## ABOUT THIS TASK
Among the entries below, please repeat exactly and only the lines from the line containing "bpy.ops.object.shade_smooth_by_angle(angle=math.radians(30))" to the line containing "(0.428, 0.048), (0.428, 0.044)]", both lines included.

(Stored data entries)

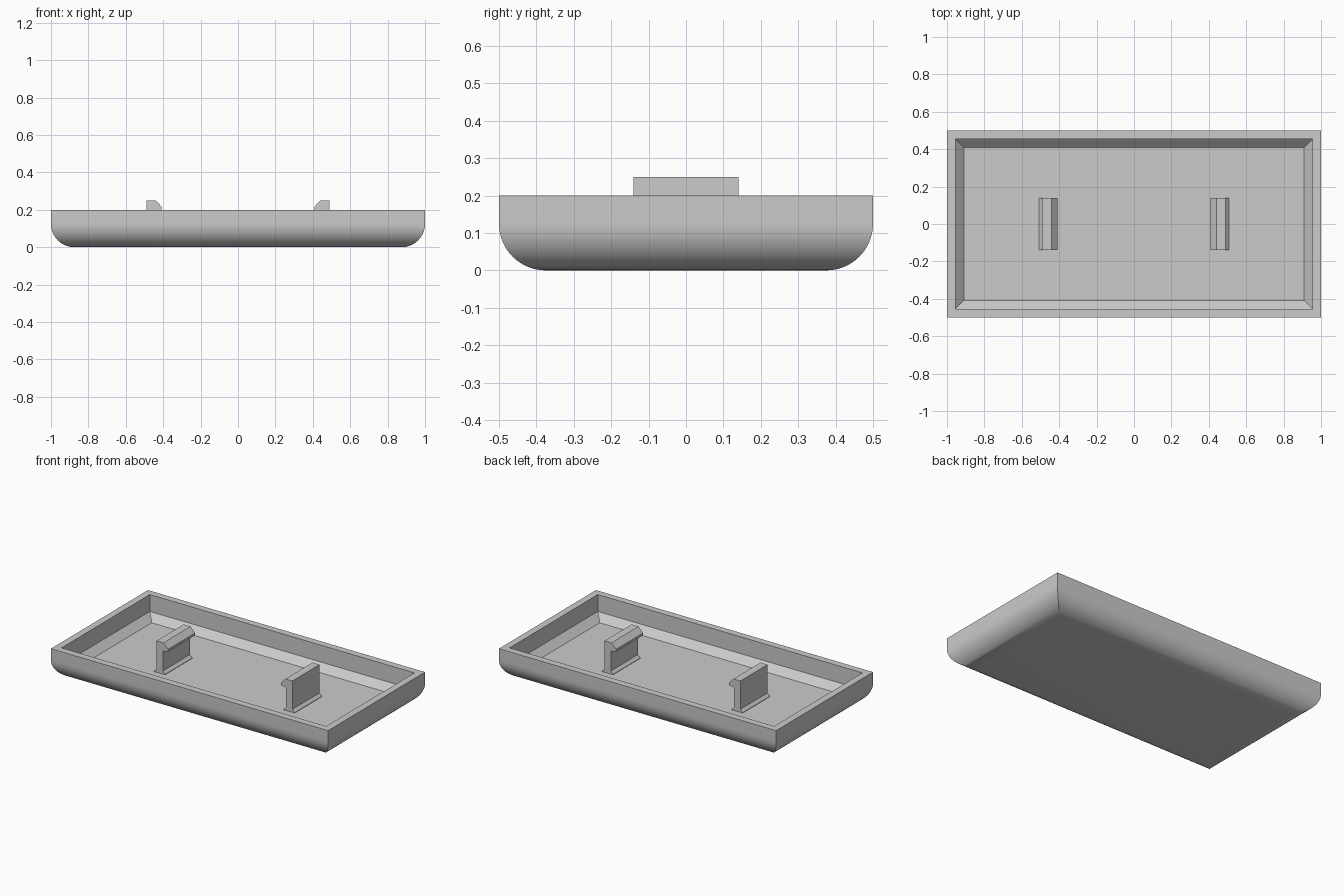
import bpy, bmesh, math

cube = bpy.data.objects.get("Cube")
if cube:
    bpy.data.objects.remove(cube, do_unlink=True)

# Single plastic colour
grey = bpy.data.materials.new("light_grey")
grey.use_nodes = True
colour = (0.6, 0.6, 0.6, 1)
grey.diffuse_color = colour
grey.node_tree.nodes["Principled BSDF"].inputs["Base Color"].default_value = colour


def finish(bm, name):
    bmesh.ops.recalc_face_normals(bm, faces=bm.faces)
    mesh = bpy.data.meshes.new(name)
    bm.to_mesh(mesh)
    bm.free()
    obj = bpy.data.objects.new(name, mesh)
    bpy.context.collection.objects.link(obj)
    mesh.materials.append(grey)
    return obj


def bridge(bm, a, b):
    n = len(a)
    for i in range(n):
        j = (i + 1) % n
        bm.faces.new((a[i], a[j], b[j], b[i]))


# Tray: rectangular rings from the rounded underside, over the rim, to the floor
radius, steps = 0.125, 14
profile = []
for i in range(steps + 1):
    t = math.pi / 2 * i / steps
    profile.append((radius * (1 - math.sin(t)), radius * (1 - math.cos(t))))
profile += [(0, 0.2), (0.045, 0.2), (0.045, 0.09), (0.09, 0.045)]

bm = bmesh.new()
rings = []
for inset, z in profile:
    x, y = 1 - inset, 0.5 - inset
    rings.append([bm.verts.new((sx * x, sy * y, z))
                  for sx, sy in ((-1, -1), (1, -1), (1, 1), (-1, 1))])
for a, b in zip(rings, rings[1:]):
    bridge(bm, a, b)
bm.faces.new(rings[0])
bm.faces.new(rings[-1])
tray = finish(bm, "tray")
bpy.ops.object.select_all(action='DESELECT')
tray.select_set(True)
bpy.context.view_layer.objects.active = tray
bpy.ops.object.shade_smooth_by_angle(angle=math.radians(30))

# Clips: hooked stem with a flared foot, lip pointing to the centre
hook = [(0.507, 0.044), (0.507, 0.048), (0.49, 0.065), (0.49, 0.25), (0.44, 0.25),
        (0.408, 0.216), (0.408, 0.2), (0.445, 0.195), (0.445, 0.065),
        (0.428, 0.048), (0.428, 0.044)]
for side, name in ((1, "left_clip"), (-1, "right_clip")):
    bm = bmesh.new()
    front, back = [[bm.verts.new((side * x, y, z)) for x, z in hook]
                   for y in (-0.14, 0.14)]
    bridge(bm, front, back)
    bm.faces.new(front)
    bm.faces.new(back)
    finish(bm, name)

## YOUR RESPONSE
bpy.ops.object.shade_smooth_by_angle(angle=math.radians(30))

# Clips: hooked stem with a flared foot, lip pointing to the centre
hook = [(0.507, 0.044), (0.507, 0.048), (0.49, 0.065), (0.49, 0.25), (0.44, 0.25),
        (0.408, 0.216), (0.408, 0.2), (0.445, 0.195), (0.445, 0.065),
        (0.428, 0.048), (0.428, 0.044)]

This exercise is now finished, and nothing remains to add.